A lot of software is complex. Sometimes it's not even the software that's complex; it's the landscape of the problem that the software is solving. There are data elements and workflows and variations and options. Requirements frequently start with, "Normally, we foo the bar in the bat, with baz. On alternate Tuesdays in the summer, though, we pluto the mars in the saturn. Our biggest customer does something a little different with that bit, so we'll need an option to jupiter the mars in the saturn, too." Add in a product manager who answers every question with, "well, let's make that an option", and you end up with a user interface that looks like this:
No one wants to use that.
It's software that has taken all of the complexity of the problem space and barfed it out onto the user. That's not what they wanted. I promise. Even if it's what they asked for, it's not what they wanted.
Building software is about making decisions. Good software limits options; it doesn't add them. You start with a massive problem space: "Software can do anything!" and limit from there. First, you decide that you're going to solve an accounting problem. Then you decide what kind of inputs and outputs go into this accounting problem, and how the workflows go. You do this by consulting with people who know the problem space really well. Define what you will do and - just as important - what you won't do. Exposing a decision says, "I don't understand this problem; you decide." Making a decision builds customer confidence; it says, "I know what I'm doing." All the time you're creating power by limiting choices.

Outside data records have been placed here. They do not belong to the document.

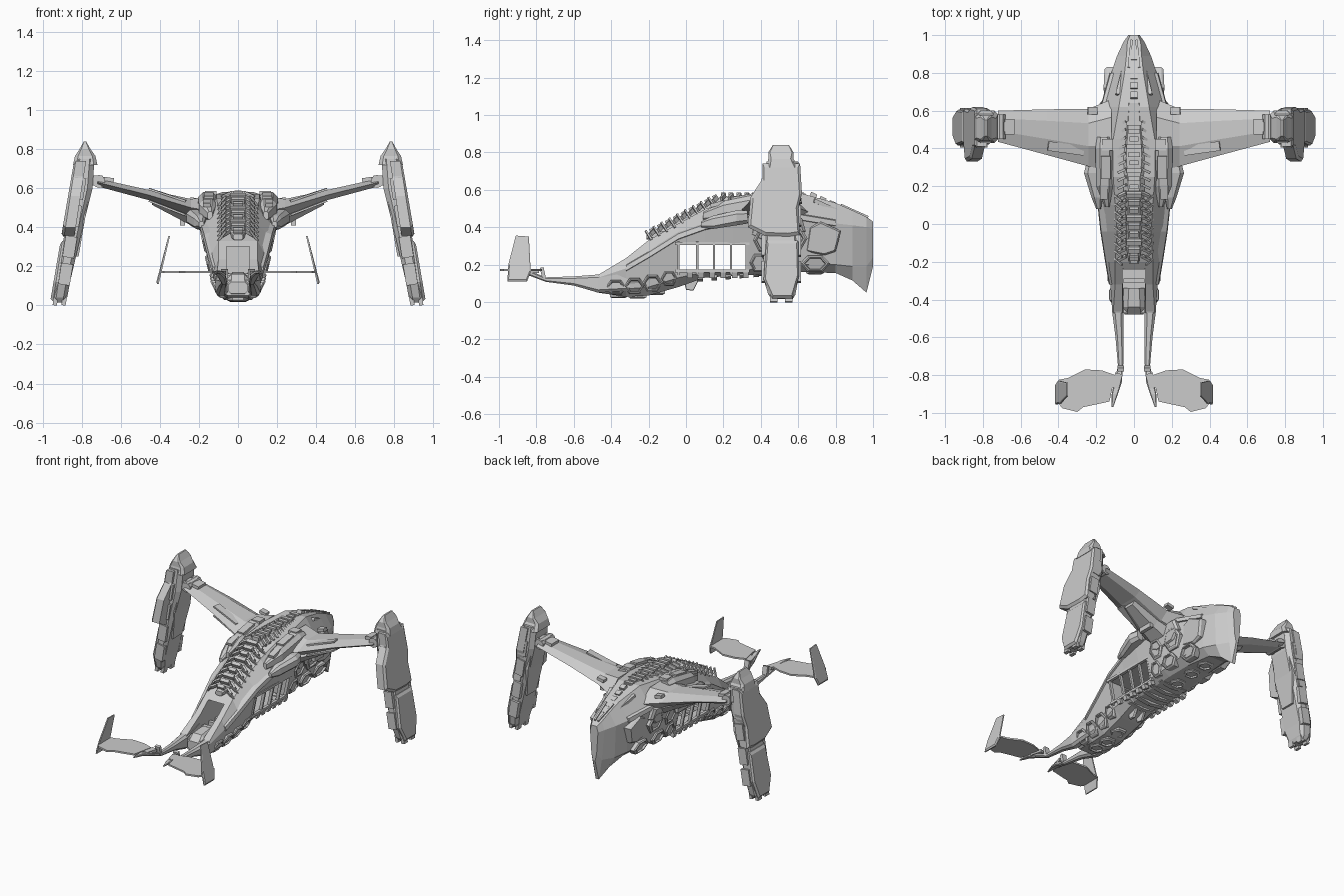
import bpy, bmesh, math
from mathutils import Vector, Matrix, Euler

def finish(name, bm, mirror):
    bmesh.ops.recalc_face_normals(bm, faces=bm.faces[:])
    me = bpy.data.meshes.new(name)
    bm.to_mesh(me)
    bm.free()
    ob = bpy.data.objects.new(name, me)
    bpy.context.collection.objects.link(ob)
    if mirror:
        ob.modifiers.new("Mirror", 'MIRROR')
    return ob

def add_loft(bm, rings):
    rows = [[bm.verts.new(p) for p in r] for r in rings]
    n = len(rows[0])
    for a, b in zip(rows, rows[1:]):
        for i in range(n):
            j = (i + 1) % n
            bm.faces.new((a[i], a[j], b[j], b[i]))
    bm.faces.new(rows[0])
    bm.faces.new(rows[-1])

def loft(name, rings, mirror=True):
    bm = bmesh.new()
    add_loft(bm, rings)
    return finish(name, bm, mirror)

AXES = {'x': lambda a, b, t: (t, a, b), 'y': lambda a, b, t: (a, t, b), 'z': lambda a, b, t: (a, b, t)}

def oct_loft(name, axis, rows, c=0.25, mirror=True):
    """rows: (t, a0, a1, b0, b1) chamfered rectangles stacked along an axis"""
    rings = []
    for t, a0, a1, b0, b1 in rows:
        k = c * min(a1 - a0, b1 - b0)
        pts = [(a0 + k, b0), (a1 - k, b0), (a1, b0 + k), (a1, b1 - k),
               (a1 - k, b1), (a0 + k, b1), (a0, b1 - k), (a0, b0 + k)]
        rings.append([AXES[axis](a, b, t) for a, b in pts])
    return loft(name, rings, mirror)

def boxes(name, items, mirror=True):
    """items: (centre, size, rotation in degrees)"""
    bm = bmesh.new()
    for c, s, r in items:
        rot = Euler([math.radians(v) for v in r]).to_matrix().to_4x4()
        bmesh.ops.create_cube(bm, size=1, matrix=Matrix.Translation(c) @ rot @ Matrix.Diagonal((*s, 1)))
    return finish(name, bm, mirror)

def plate(name, pts, xf, t, bevel=0.012):
    """side-view (y, z) outline, outer face at x = xf(z), thickness t"""
    cy = sum(p[0] for p in pts) / len(pts)
    cz = sum(p[1] for p in pts) / len(pts)
    def ring(off, k):
        return [(xf(z) + off, cy + (y - cy) * k, cz + (z - cz) * k) for y, z in pts]
    return loft(name, [ring(-t, 1), ring(-bevel, 1), ring(0, 0.9)])

# Main hull: half section points per station
hull_rows = [
    (-.47, .05, .05, .10, .08, .115, .13, .11, .145),
    (-.32, .07, .028, .11, .07, .125, .18, .10, .235),
    (-.20, .07, .035, .115, .08, .145, .25, .10, .33),
    (-.04, .075, .08, .125, .13, .17, .35, .09, .42),
    (.10, .08, .13, .13, .16, .185, .40, .10, .495),
    (.25, .09, .14, .14, .17, .20, .43, .11, .55),
    (.45, .09, .15, .14, .18, .20, .45, .11, .57),
    (.62, .08, .16, .14, .20, .17, .45, .08, .58),
    (.80, .06, .155, .11, .20, .12, .42, .05, .53),
    (.89, .04, .115, .08, .19, .09, .41, .04, .49),
    (.965, .012, .05, .035, .19, .055, .40, .035, .455),
    (1.0, .008, .19, .02, .24, .03, .39, .02, .43)]
rings = []
for y, *v in hull_rows:
    half = [(v[i], y, v[i + 1]) for i in (0, 2, 4, 6)]
    rings.append(half + [(-x, y, z) for x, y, z in reversed(half)])
hull = loft("main_hull", rings, False)

# Cut the open side bay and the rear trough
def cut(target, y0, y1, x, z0, z1):
    cutter = boxes("cutter", [((0, (y0 + y1) / 2, (z0 + z1) / 2), (2 * x, y1 - y0, z1 - z0), (0, 0, 0))], False)
    cutter.hide_render = True
    m = target.modifiers.new("Cut", 'BOOLEAN')
    m.operation, m.object, m.solver = 'DIFFERENCE', cutter, 'EXACT'
    bpy.context.view_layer.objects.active = target
    bpy.ops.object.modifier_apply(modifier=m.name)
    bpy.data.objects.remove(cutter)
cut(hull, -.045, .33, .5, .163, .31)
cut(hull, -.70, .10, .06, .13, .301)

# Bay pillars, rear ramp and keel details
boxes("bay_pillars", [((.145, y, .235), (.02, .012, .18), (0, 12, 0)) for y in (-.04, .06, .15, .24, .325)])
boxes("bay_sill_rails", [((.132, .14, .165), (.02, .40, .016), (0, 0, 0)),
                         ((.163, .14, .313), (.02, .40, .016), (0, 0, 0))])
oct_loft("rear_ramp", 'y', [(-.48, -.05, .05, .06, .12), (-.44, -.06, .06, .05, .16), (-.34, -.055, .055, .05, .17)], mirror=False)
boxes("trough_ribs", [((0, -.30 + .07 * i, .14), (.11, .025, .03), (0, 0, 0)) for i in range(6)], False)
plate("keel_fin", [(-.01, .11), (.0, .065), (.04, .06), (.07, .12)], lambda z: .04, .015, .004)
boxes("belly_ribs", [((.05, .0 + .075 * i, .125 + .006 * i), (.10, .03, .03), (4, -8, 0)) for i in range(6)])
boxes("belly_struts", [((.128, .02 + .06 * i, .148), (.03, .03, .03), (0, 20, 0)) for i in range(6)])

# Hexagonal framed blisters along the flanks and belly
bm = bmesh.new()
def hex_ring(c, ry, rz, slope, k, off):
    out = []
    for i in range(6):
        a = math.tau * i / 6
        dy, dz = ry * k * math.cos(a), rz * k * math.sin(a)
        out.append((c[0] + off + slope * dz, c[1] + dy, c[2] + dz))
    return out
for x, y, z, ry, rz, s in [(.10, -.375, .078, .055, .045, .5), (.107, -.275, .085, .055, .05, .5),
                           (.11, -.18, .10, .055, .05, .5), (.115, -.09, .125, .045, .045, .4),
                           (.14, .39, .21, .05, .055, .25), (.132, .69, .205, .08, .05, .3),
                           (.145, .52, .21, .07, .05, .25), (.168, .42, .33, .06, .07, .22),
                           (.165, .57, .34, .08, .08, .2)]:
    add_loft(bm, [hex_ring((x, y, z), ry, rz, s, k, o) for k, o in
                  ((1, -.03), (1, .008), (.85, .016), (.72, .016), (.66, .002))])
finish("hex_blisters", bm, True)
bm = bmesh.new()
for y, z in ((-.36, .033), (-.26, .03), (-.16, .05), (.42, .15), (.56, .158), (.69, .16)):
    add_loft(bm, [[(r * math.cos(math.tau * i / 6), y + r * math.sin(math.tau * i / 6), z + o)
                   for i in range(6)] for r, o in ((.055, .03), (.055, -.005), (.04, -.012), (.034, -.002))])
finish("belly_hex_panels", bm, False)

# Flank armour
plate("cheek_plate", [(.64, .27), (.66, .40), (.72, .43), (.83, .38), (.80, .27), (.74, .25)],
      lambda z: .148 + .1 * (z - .3), .05)
plate("shoulder_plate", [(.34, .36), (.36, .44), (.62, .45), (.64, .38), (.58, .33), (.42, .32)],
      lambda z: .192 + .2 * (z - .4), .04)
loft("shoulder_ridge", [[(w - .02, y, z - .02), (w + .008, y, z - .012), (w + .004, y, z + .015), (w - .03, y, z + .025)]
                        for y, _, _, _, _, w, z, _, _ in hull_rows[1:9]])
boxes("nose_brow", [((.06, .80, .49), (.02, .26, .02), (-24, 0, 14)), ((.02, .90, .485), (.012, .16, .015), (-24, 0, 6))])
boxes("nose_spine", [((0, .68 + .05 * i, .568 - .022 * i), (.035, .035, .03), (-24, 0, 0)) for i in range(5)], False)

# Dorsal spine with vertebrae and swept ribs
oct_loft("dorsal_spine", 'y', [(-.21, -.025, .025, .335, .365), (-.10, -.045, .045, .33, .40), (.0, -.05, .05, .38, .45),
                               (.18, -.055, .055, .46, .56), (.35, -.06, .06, .5, .575), (.64, -.04, .04, .52, .58)], mirror=False)
def spine_z(y):
    return .365 + (y + .2) * .53 if y < .18 else .567
items, ribs = [], []
for i in range(20):
    y = -.18 + .042 * i
    z = spine_z(y)
    tilt = 28 if y < .18 else 0
    items.append(((0, y, z + .005), (.05 + .015 * (i % 3), .024, .028), (tilt, 0, 0)))
    if i < 18:
        ribs.append(((.062, y, z - .005), (.05, .014, .022), (tilt, 25, -25)))
    if i < 9:
        ribs.append(((.082, y - .02, z - .02), (.07, .010, .012), (tilt, 45, 40)))
boxes("spine_vertebrae", items, False)
boxes("spine_ribs", ribs)

# Shoulder intakes beside the spine
oct_loft("shoulder_intake", 'y', [(.09, .13, .155, .44, .48), (.20, .11, .20, .44, .54), (.40, .105, .205, .48, .58),
                                  (.46, .125, .195, .50, .57)])
boxes("intake_lids", [((.14, .42, .575), (.06, .06, .02), (0, 0, 0)), ((.15, .30, .56), (.05, .12, .02), (10, 0, 0)),
                      ((.16, .17, .525), (.04, .08, .02), (16, 0, 0))])
oct_loft("outer_intake", 'y', [(.08, .175, .20, .40, .43), (.14, .165, .225, .39, .46), (.27, .17, .265, .41, .49),
                               (.33, .18, .25, .42, .49)])

# Wings
def wing_ring(x, y0, y1, z0, z1):
    d, m = y1 - y0, (z0 + z1) / 2
    return [(x, y0, m), (x, y0 + .25 * d, z0), (x, y0 + .8 * d, z0), (x, y1, m),
            (x, y0 + .75 * d, z1), (x, y0 + .35 * d, z1)]
loft("wing", [wing_ring(*r) for r in ((.12, .28, .66, .40, .56), (.24, .305, .61, .455, .545),
                                      (.46, .365, .607, .54, .592), (.72, .435, .60, .61, .65))])
loft("wing_root_fairing", [wing_ring(*r) for r in ((.15, .33, .56, .36, .46), (.26, .36, .54, .42, .49),
                                                   (.44, .42, .53, .515, .55))])
boxes("wing_root_guns", [((.285, .46, .425), (.025, .10, .03), (0, 0, 0)), ((.25, .46, .44), (.07, .03, .02), (0, -20, 0)),
                         ((.22, .60, .54), (.05, .04, .02), (0, -12, 0))])
boxes("wing_rear_panel", [((.36, .40, .565), (.20, .05, .01), (0, -18, 8)), ((.36, .40, .50), (.2, .06, .01), (0, -21, 8))])

# Wing tip hinge
boxes("tip_arm", [((.74, .515, .64), (.18, .05, .045), (0, -6, 0)), ((.66, .515, .645), (.05, .08, .02), (0, -9, 0)),
                  ((.72, .465, .64), (.05, .018, .05), (0, 0, 0)), ((.72, .565, .64), (.05, .018, .05), (0, 0, 0))])
bm = bmesh.new()
bmesh.ops.create_cone(bm, cap_ends=True, segments=10, radius1=.033, radius2=.033, depth=.13,
                      matrix=Matrix.Translation((.712, .515, .635)) @ Matrix.Rotation(math.pi / 2, 4, 'X'))
finish("tip_hinge", bm, True)

# Tilted engine nacelles
oct_loft("nacelle_core", 'z', [(.75, .735, .835, .43, .60), (.60, .745, .85, .42, .61), (.38, .80, .885, .415, .60),
                               (.12, .86, .94, .415, .60), (.04, .875, .95, .44, .585), (.015, .885, .935, .46, .57)])
oct_loft("nacelle_cap", 'z', [(.72, .72, .845, .43, .60), (.765, .73, .835, .44, .575), (.80, .755, .812, .44, .575),
                              (.84, .778, .79, .465, .55)], .15)
outer = lambda z: .84 + (.76 - z) * .155
plate("nacelle_shroud", [(.41, .74), (.61, .74), (.62, .58), (.60, .50), (.61, .36), (.55, .35), (.42, .355),
                         (.33, .40), (.345, .56), (.41, .66)], outer, .065)
plate("nacelle_lower_plate", [(.43, .33), (.60, .33), (.605, .14), (.57, .02), (.46, .02), (.415, .12)],
      lambda z: outer(z) + .005, .03)
plate("nacelle_inner_plate", [(.45, .70), (.58, .70), (.60, .45), (.56, .25), (.46, .25), (.43, .45)],
      lambda z: .77 + (.70 - z) * .17, .03)
boxes("nacelle_front_ribs", [((.815 + .155 * (.60 - z), y, z), (.06, .03, .11), (0, -9, 0))
                             for z in (.60, .46, .30, .16) for y in (.42, .60)])
boxes("nacelle_tips", [((x, y, .025), (.022, .04, .05), (0, -9, 0)) for x in (.89, .935) for y in (.47, .55)])

# Tail booms, tail fins and winglets
oct_loft("tail_boom", 'y', [(-.30, .06, .118, .06, .20), (-.47, .055, .115, .05, .147), (-.60, .055, .098, .088, .137),
                            (-.75, .057, .085, .108, .132), (-.84, .065, .105, .142, .168), (-.90, .085, .118, .16, .178),
                            (-.97, .11, .118, .166, .174)])
boxes("boom_fin", [((.07, -.765, .155), (.035, .02, .06), (12, 0, 0)), ((.09, -.83, .165), (.04, .08, .02), (0, 0, 15))])
tail = [(.10, -.80), (.17, -.775), (.26, -.77), (.35, -.815), (.40, -.825), (.40, -.95), (.38, -.975),
        (.30, -.995), (.27, -.97), (.13, -.94)]
loft("tail_fin", [[(x, y, z + .01 * abs(.25 - x)) for x, y in tail] for z in (.165, .176)])
plate("winglet", [(-.955, .11), (-.85, .11), (-.83, .16), (-.84, .35), (-.91, .355), (-.95, .20)],
      lambda z: .418 - .235 * (z - .11), .012, .004)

It's okay to make decisions in software. Take a stand; your software will be better for it.